I went out onto the deck and asked the captain as to John’s whereabouts. He pointed to the sea below and there was John, snorkelling, cutting through the water like a sailfish on steroids. We had a light lunch, and did a little more fishing. By mid-afternoon it was time to head back to Pattaya, and we came alongside at around 17:00.
Exhaustion was now getting the better of us. As much as we were enjoying the company of John and Yam – as we always did – we were looking forward to arriving home and collapsing into our beds.
John had other ideas.
‘Let’s have an early dinner,’ he suggested with his usual beaming smile and enthusiasm.
Have an early dinner we did, and by the time we’d finished eating, the sun had almost set.
Joy and I assumed that we’d then be heading back to Bangkok – where we could spend the next three weeks sleeping – but John decided that he wanted to drop by a Korean sauna to freshen up. We spent an hour between the sauna and the steam room; the heat almost knocked me out, but I managed to soldier on.
Finishing at around 20:00, we crawled into John’s car – again – and headed north back towards the City of Angels. I asked John if we were heading home, just to make sure it wasn’t some kind of cruel joke; that he wasn’t merely luring us into a false sense of security.
Arriving at our apartment at roughly 22:00, we got out of the car. Joy and Yam were saying their goodbyes, when John suddenly gave Joy a peck on the cheek and told her, ‘Don’t worry, Joy, I’ll have Stuart back before 03:00.’
I asked John, “W-w-w-where are we going?”
‘Pegasus’, he replied.
Pegasus is a ridiculously expensive private members’ club where John was a regular patron. I had been there before with him several times, and he’d never spend less than US$2,000 on one night out.
We pulled away from my apartment building – John excited, me numb – and upon arriving, we drank until 02:00. John could see that I really had had enough by this time but he wasn’t yet done. Handing me his car keys, he told me to take his car, gave me a man-hug, and wished me good night.
Six hours later at 08:00 I would still be in a self-induced coma, John would be in his office attacking the beginning of his week with gusto.
John had a rule which he stuck to religiously: never go to work and arrive home on the same day, for it’s much more fulfilling – and fun – to arrive home and then go to work on the same day.

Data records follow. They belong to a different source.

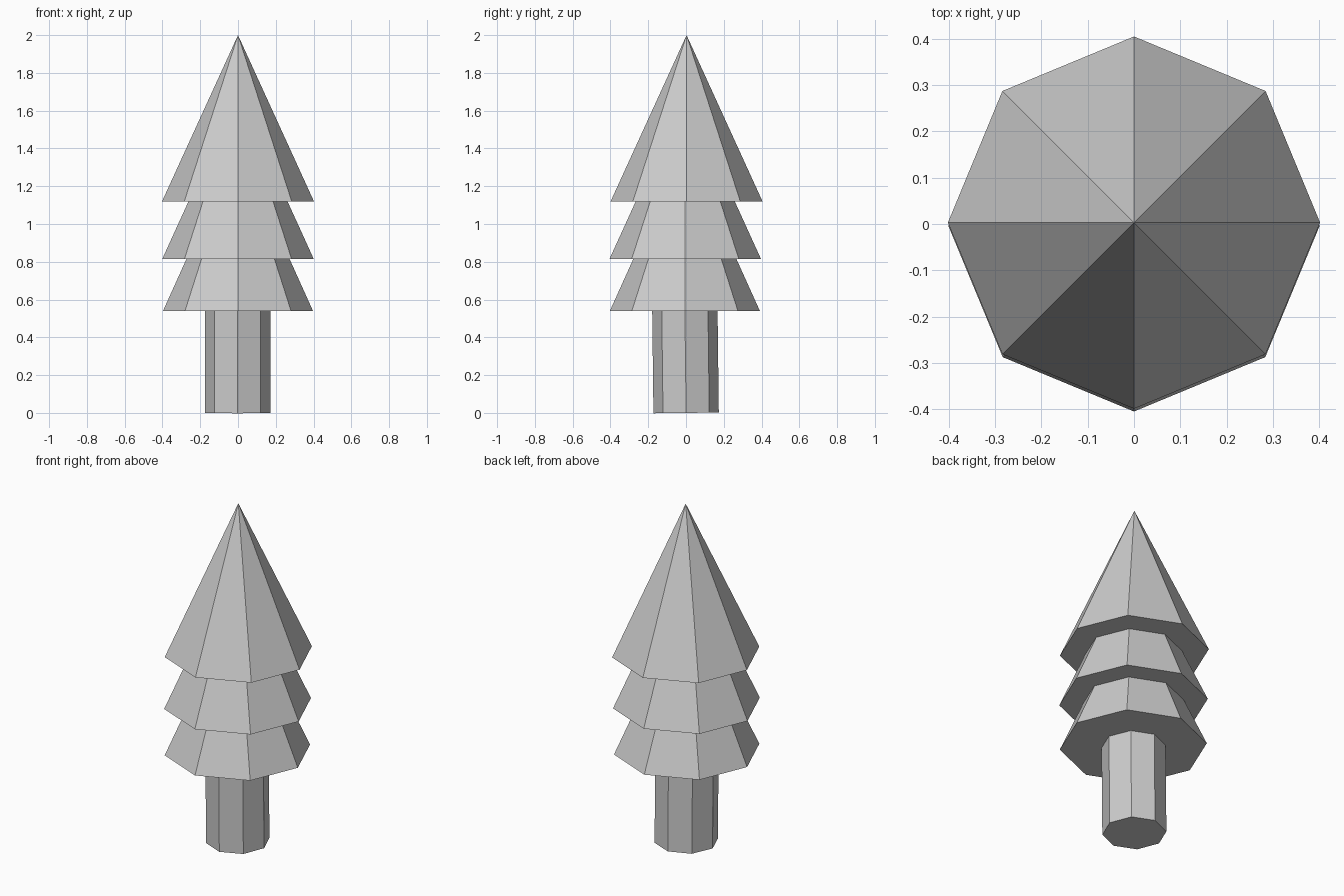
import bpy
import math

if "Cube" in bpy.data.objects:
    bpy.data.objects.remove(bpy.data.objects["Cube"])


def prism(name, r_bottom, r_top, z0, z1, x=0.0, y=0.0, tilt=0.0):
    """Eight-sided cone or cylinder with a corner on each axis."""
    bpy.ops.mesh.primitive_cone_add(
        vertices=8, radius1=r_bottom, radius2=r_top, depth=z1 - z0,
        end_fill_type='NGON', location=(x, y, (z0 + z1) / 2),
        rotation=(tilt, 0, 0))
    bpy.context.object.name = name


# Trunk, leaning very slightly towards the front, its top hidden in the foliage
prism("trunk", 0.173, 0.173, 0.0, 0.60, x=-0.002, y=-0.003,
      tilt=math.atan(0.012))

# Three overlapping closed cones of foliage: name, base height, y offset, radius
for name, z, y, r in [("lower_foliage", 0.54, -0.006, 0.397),
                      ("middle_foliage", 0.815, -0.004, 0.401),
                      ("upper_foliage", 1.12, 0.003, 0.402)]:
    prism(name, r, 0.0, z, z + 0.88, y=y)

Before and since knowing John, I have never met a man with as much energy as he had. The remarkable thing is though, at that time I was 33, John was 59.
While he showed no obvious signs of substance abuse, I did often wonder if he was on something, as I found it impossible for any man, regardless of age or level of physical fitness, to maintain that lifestyle on a regular basis. Whether I was right or wrong, I loved John dearly as a friend. It didn’t matter if we were having a quiet dinner and chat together, or a full balls-out raucous weekend away, such as the one I have shared with you.
I still think about John from time to time: what he’s up to; where he is; how he is, or if, indeed, he still is at all.